DATA TO PROCESS: Begin
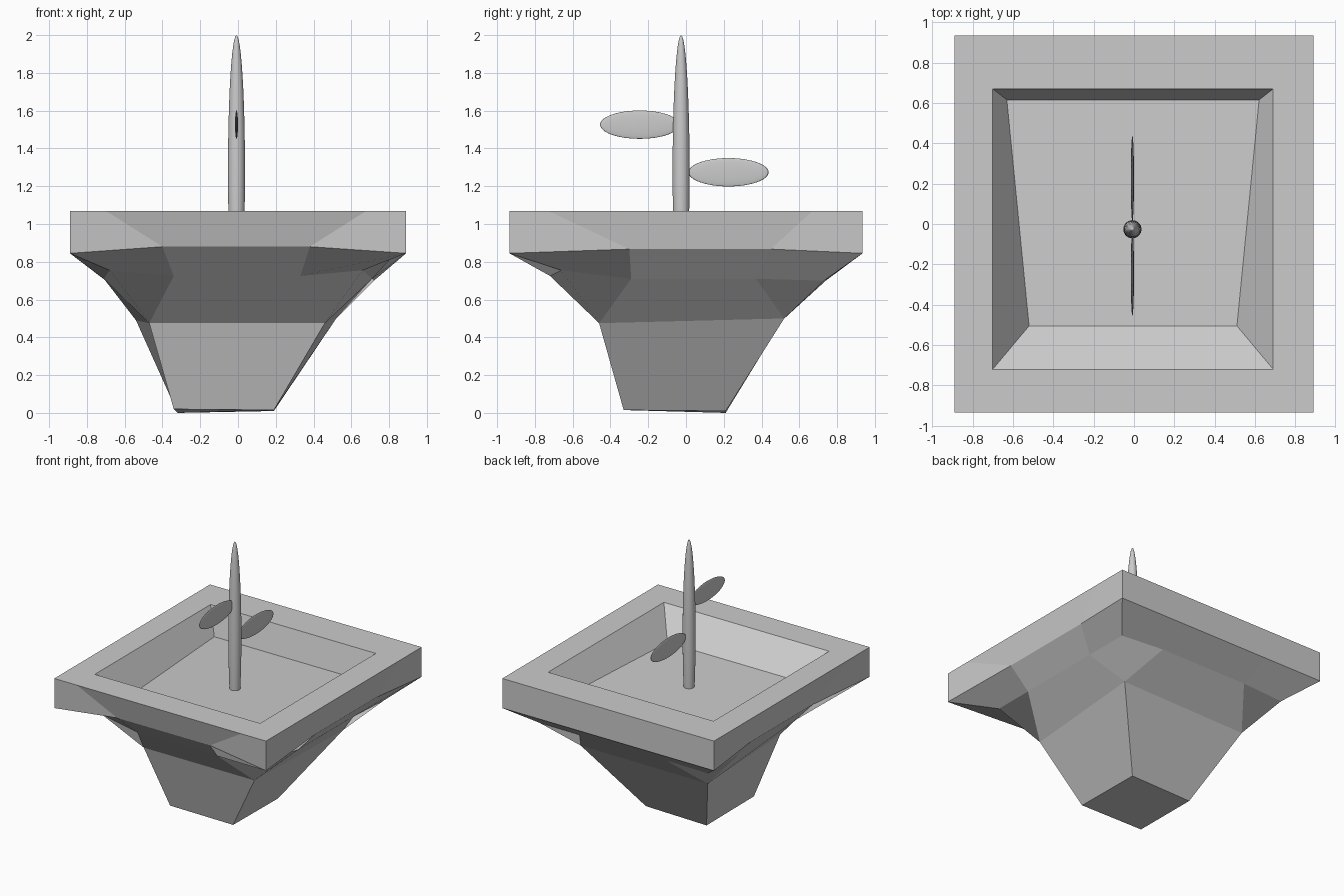
import bpy, bmesh, math

if "Cube" in bpy.data.objects:
    bpy.data.objects.remove(bpy.data.objects["Cube"])

# ---------- pot ----------
bm = bmesh.new()


def add(points):
    return [bm.verts.new(p) for p in points]


def ring12(corners, sides):
    """Corner + two side points for each side: front, right, back, left."""
    pts = []
    for i, (corner, (a, b, depth, z)) in enumerate(zip(corners, sides)):
        pts.append(corner)
        for t in (a, b):
            pts.append((t, depth, z) if i % 2 == 0 else (depth, t, z))
    return add(pts)


def bridge(r1, r2):
    n = len(r1)
    for i in range(n):
        j = (i + 1) % n
        bm.faces.new((r1[i], r1[j], r2[j], r2[i]))


def rect(x0, x1, y0, y1, z):
    return [(x0, y0, z), (x1, y0, z), (x1, y1, z), (x0, y1, z)]


base = add([(-.34, -.33, .02), (.19, -.33, .015), (.19, .21, .01), (-.32, .21, 0)])
waist = add([(-.47, -.46, .475), (.46, -.46, .475), (.52, .52, .50), (-.54, .51, .49)])
shoulder = ring12(
    [(-.68, -.67, .755), (.66, -.66, .755), (.72, .73, .70), (-.70, .74, .70)],
    [(-.34, .33, -.72, .725), (-.29, .37, .71, .71),
     (.37, -.36, .75, .71), (.37, -.29, -.71, .71)])
rim_low = ring12(
    rect(-.89, .89, -.935, .935, .845),
    [(-.40, .38, -.88, .88), (-.30, .45, .855, .867),
     (.38, -.40, .935, .845), (.45, -.30, -.855, .867)])
rim_top = ring12(
    rect(-.89, .89, -.935, .935, 1.07),
    [(-.70, .68, -.935, 1.07), (-.73, .67, .89, 1.07),
     (.68, -.70, .935, 1.07), (.67, -.73, -.89, 1.07)])
opening = add(rect(-.70, .69, -.72, .67, 1.07))
soil = add([(-.52, -.505, .895), (.51, -.505, .895), (.62, .615, .865), (-.63, .615, .865)])

bm.faces.new(base[::-1])
bridge(base, waist)
for i in range(4):
    k, j = 3 * i, (i + 1) % 4
    # trapezoid band on each side, diamond at each corner
    bm.faces.new((waist[i], waist[j], shoulder[k + 2], shoulder[k + 1]))
    bm.faces.new((waist[i], shoulder[k + 1], shoulder[k], shoulder[k - 1]))
    # flat rim top
    bm.faces.new((rim_top[k], rim_top[k + 1], rim_top[k + 2],
                  rim_top[(k + 3) % 12], opening[j], opening[i]))
bridge(shoulder, rim_low)
bridge(rim_low, rim_top)
bridge(opening, soil)
bm.faces.new(soil)
bmesh.ops.recalc_face_normals(bm, faces=bm.faces)
me = bpy.data.meshes.new("pot")
bm.to_mesh(me)
bm.free()
bpy.context.collection.objects.link(bpy.data.objects.new("pot", me))


# ---------- plant ----------
def ellipsoid(name, loc, radii):
    bpy.ops.mesh.primitive_uv_sphere_add(segments=32, ring_count=24, radius=1, location=loc)
    ob = bpy.context.object
    ob.name = name
    ob.scale = radii
    bpy.ops.object.transform_apply(location=True, rotation=False, scale=True)
    bpy.ops.object.shade_smooth()
    return ob


# stem: long ellipsoid cut off just inside the soil
stem = ellipsoid("stem", (-.008, -.026, 1.28), (.045, .045, .72))
sb = bmesh.new()
sb.from_mesh(stem.data)
bmesh.ops.bisect_plane(sb, geom=sb.verts[:] + sb.edges[:] + sb.faces[:],
                       plane_co=(0, 0, .86), plane_no=(0, 0, 1), clear_inner=True)
sb.to_mesh(stem.data)
sb.free()

# thin flat leaves
ellipsoid("front_leaf", (-.008, -.245, 1.526), (.008, .21, .075))
ellipsoid("back_leaf", (-.008, .225, 1.274), (.008, .212, .075))
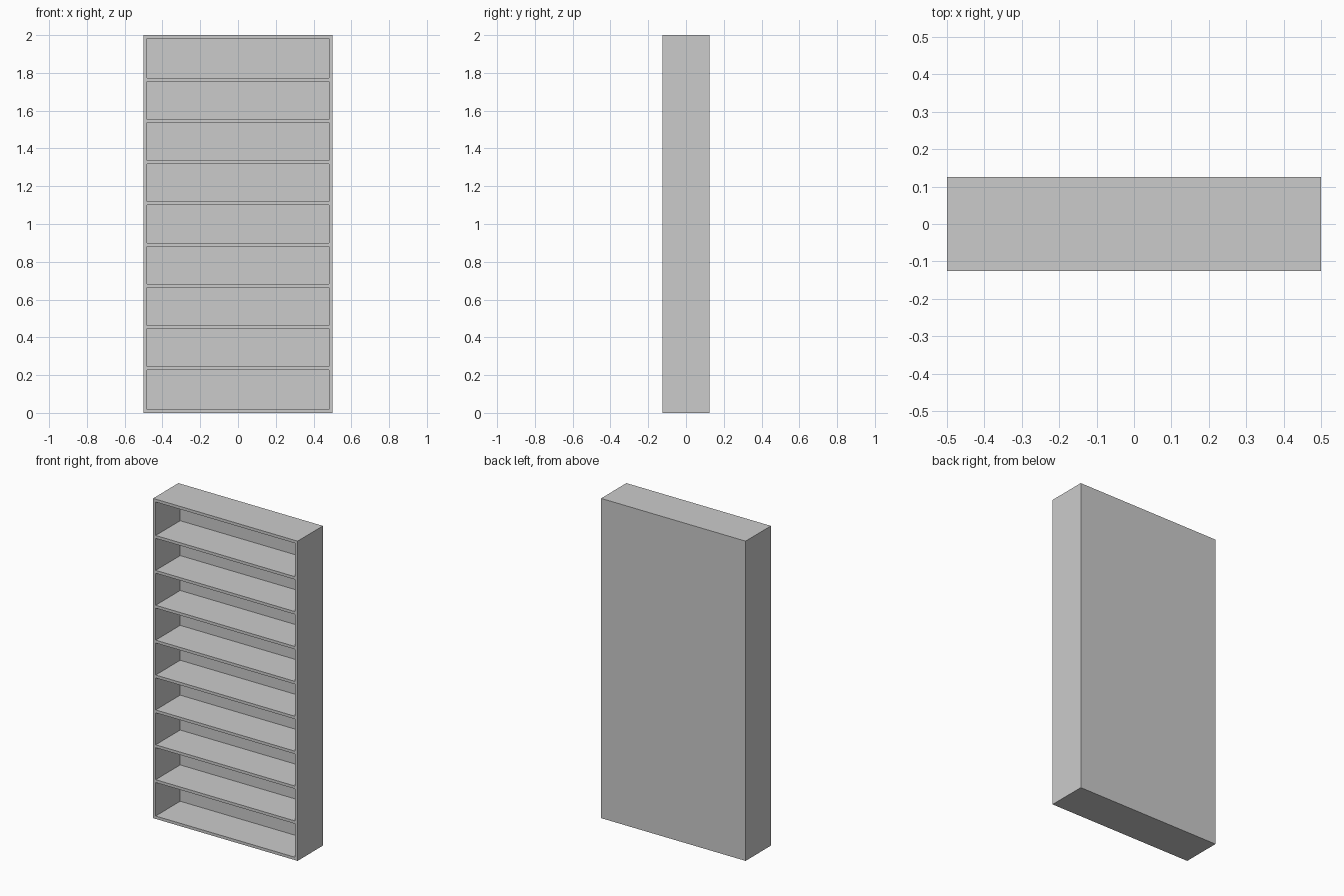
import bpy

cube = bpy.data.objects.get("Cube")
if cube:
    bpy.data.objects.remove(cube, do_unlink=True)

WIDTH, DEPTH, HEIGHT = 1.0, 0.25, 2.0
PANEL = 0.018
BACK = 0.008
BAYS = 9

grey = bpy.data.materials.new("light grey")
grey.use_nodes = True
colour = (0.6, 0.6, 0.6, 1)
grey.diffuse_color = colour
grey.node_tree.nodes["Principled BSDF"].inputs["Base Color"].default_value = colour


def board(name, size, centre):
    """Add a flat rectangular board."""
    bpy.ops.mesh.primitive_cube_add(size=1, location=centre)
    obj = bpy.context.object
    obj.name = name
    obj.scale = size
    bpy.ops.object.transform_apply(location=False, rotation=False, scale=True)
    obj.data.materials.append(grey)
    return obj


inner_width = WIDTH - 2 * PANEL
inner_height = HEIGHT - 2 * PANEL
inner_depth = DEPTH - BACK

# Side panels, full height
for side, sign in (("left", 1), ("right", -1)):
    board(side + "_side", (PANEL, DEPTH, HEIGHT),
          (sign * (WIDTH - PANEL) / 2, 0, HEIGHT / 2))

# Top and bottom panels between the sides
board("bottom_panel", (inner_width, DEPTH, PANEL), (0, 0, PANEL / 2))
board("top_panel", (inner_width, DEPTH, PANEL), (0, 0, HEIGHT - PANEL / 2))

# Thin back panel
board("back_panel", (inner_width, BACK, inner_height),
      (0, (DEPTH - BACK) / 2, HEIGHT / 2))

# Evenly spaced shelves
for i in range(1, BAYS):
    z = PANEL + i * inner_height / BAYS
    board(f"shelf_{i}", (inner_width, inner_depth, PANEL), (0, -BACK / 2, z))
DATA TO PROCESS: End
## ACTIVITY
Because the pictures are not wanted, retype only the text of every record, exactly as given.

## ANSWER
import bpy, bmesh, math

if "Cube" in bpy.data.objects:
    bpy.data.objects.remove(bpy.data.objects["Cube"])

# ---------- pot ----------
bm = bmesh.new()


def add(points):
    return [bm.verts.new(p) for p in points]


def ring12(corners, sides):
    """Corner + two side points for each side: front, right, back, left."""
    pts = []
    for i, (corner, (a, b, depth, z)) in enumerate(zip(corners, sides)):
        pts.append(corner)
        for t in (a, b):
            pts.append((t, depth, z) if i % 2 == 0 else (depth, t, z))
    return add(pts)


def bridge(r1, r2):
    n = len(r1)
    for i in range(n):
        j = (i + 1) % n
        bm.faces.new((r1[i], r1[j], r2[j], r2[i]))


def rect(x0, x1, y0, y1, z):
    return [(x0, y0, z), (x1, y0, z), (x1, y1, z), (x0, y1, z)]


base = add([(-.34, -.33, .02), (.19, -.33, .015), (.19, .21, .01), (-.32, .21, 0)])
waist = add([(-.47, -.46, .475), (.46, -.46, .475), (.52, .52, .50), (-.54, .51, .49)])
shoulder = ring12(
    [(-.68, -.67, .755), (.66, -.66, .755), (.72, .73, .70), (-.70, .74, .70)],
    [(-.34, .33, -.72, .725), (-.29, .37, .71, .71),
     (.37, -.36, .75, .71), (.37, -.29, -.71, .71)])
rim_low = ring12(
    rect(-.89, .89, -.935, .935, .845),
    [(-.40, .38, -.88, .88), (-.30, .45, .855, .867),
     (.38, -.40, .935, .845), (.45, -.30, -.855, .867)])
rim_top = ring12(
    rect(-.89, .89, -.935, .935, 1.07),
    [(-.70, .68, -.935, 1.07), (-.73, .67, .89, 1.07),
     (.68, -.70, .935, 1.07), (.67, -.73, -.89, 1.07)])
opening = add(rect(-.70, .69, -.72, .67, 1.07))
soil = add([(-.52, -.505, .895), (.51, -.505, .895), (.62, .615, .865), (-.63, .615, .865)])

bm.faces.new(base[::-1])
bridge(base, waist)
for i in range(4):
    k, j = 3 * i, (i + 1) % 4
    # trapezoid band on each side, diamond at each corner
    bm.faces.new((waist[i], waist[j], shoulder[k + 2], shoulder[k + 1]))
    bm.faces.new((waist[i], shoulder[k + 1], shoulder[k], shoulder[k - 1]))
    # flat rim top
    bm.faces.new((rim_top[k], rim_top[k + 1], rim_top[k + 2],
                  rim_top[(k + 3) % 12], opening[j], opening[i]))
bridge(shoulder, rim_low)
bridge(rim_low, rim_top)
bridge(opening, soil)
bm.faces.new(soil)
bmesh.ops.recalc_face_normals(bm, faces=bm.faces)
me = bpy.data.meshes.new("pot")
bm.to_mesh(me)
bm.free()
bpy.context.collection.objects.link(bpy.data.objects.new("pot", me))


# ---------- plant ----------
def ellipsoid(name, loc, radii):
    bpy.ops.mesh.primitive_uv_sphere_add(segments=32, ring_count=24, radius=1, location=loc)
    ob = bpy.context.object
    ob.name = name
    ob.scale = radii
    bpy.ops.object.transform_apply(location=True, rotation=False, scale=True)
    bpy.ops.object.shade_smooth()
    return ob


# stem: long ellipsoid cut off just inside the soil
stem = ellipsoid("stem", (-.008, -.026, 1.28), (.045, .045, .72))
sb = bmesh.new()
sb.from_mesh(stem.data)
bmesh.ops.bisect_plane(sb, geom=sb.verts[:] + sb.edges[:] + sb.faces[:],
                       plane_co=(0, 0, .86), plane_no=(0, 0, 1), clear_inner=True)
sb.to_mesh(stem.data)
sb.free()

# thin flat leaves
ellipsoid("front_leaf", (-.008, -.245, 1.526), (.008, .21, .075))
ellipsoid("back_leaf", (-.008, .225, 1.274), (.008, .212, .075))
import bpy

cube = bpy.data.objects.get("Cube")
if cube:
    bpy.data.objects.remove(cube, do_unlink=True)

WIDTH, DEPTH, HEIGHT = 1.0, 0.25, 2.0
PANEL = 0.018
BACK = 0.008
BAYS = 9

grey = bpy.data.materials.new("light grey")
grey.use_nodes = True
colour = (0.6, 0.6, 0.6, 1)
grey.diffuse_color = colour
grey.node_tree.nodes["Principled BSDF"].inputs["Base Color"].default_value = colour


def board(name, size, centre):
    """Add a flat rectangular board."""
    bpy.ops.mesh.primitive_cube_add(size=1, location=centre)
    obj = bpy.context.object
    obj.name = name
    obj.scale = size
    bpy.ops.object.transform_apply(location=False, rotation=False, scale=True)
    obj.data.materials.append(grey)
    return obj


inner_width = WIDTH - 2 * PANEL
inner_height = HEIGHT - 2 * PANEL
inner_depth = DEPTH - BACK

# Side panels, full height
for side, sign in (("left", 1), ("right", -1)):
    board(side + "_side", (PANEL, DEPTH, HEIGHT),
          (sign * (WIDTH - PANEL) / 2, 0, HEIGHT / 2))

# Top and bottom panels between the sides
board("bottom_panel", (inner_width, DEPTH, PANEL), (0, 0, PANEL / 2))
board("top_panel", (inner_width, DEPTH, PANEL), (0, 0, HEIGHT - PANEL / 2))

# Thin back panel
board("back_panel", (inner_width, BACK, inner_height),
      (0, (DEPTH - BACK) / 2, HEIGHT / 2))

# Evenly spaced shelves
for i in range(1, BAYS):
    z = PANEL + i * inner_height / BAYS
    board(f"shelf_{i}", (inner_width, inner_depth, PANEL), (0, -BACK / 2, z))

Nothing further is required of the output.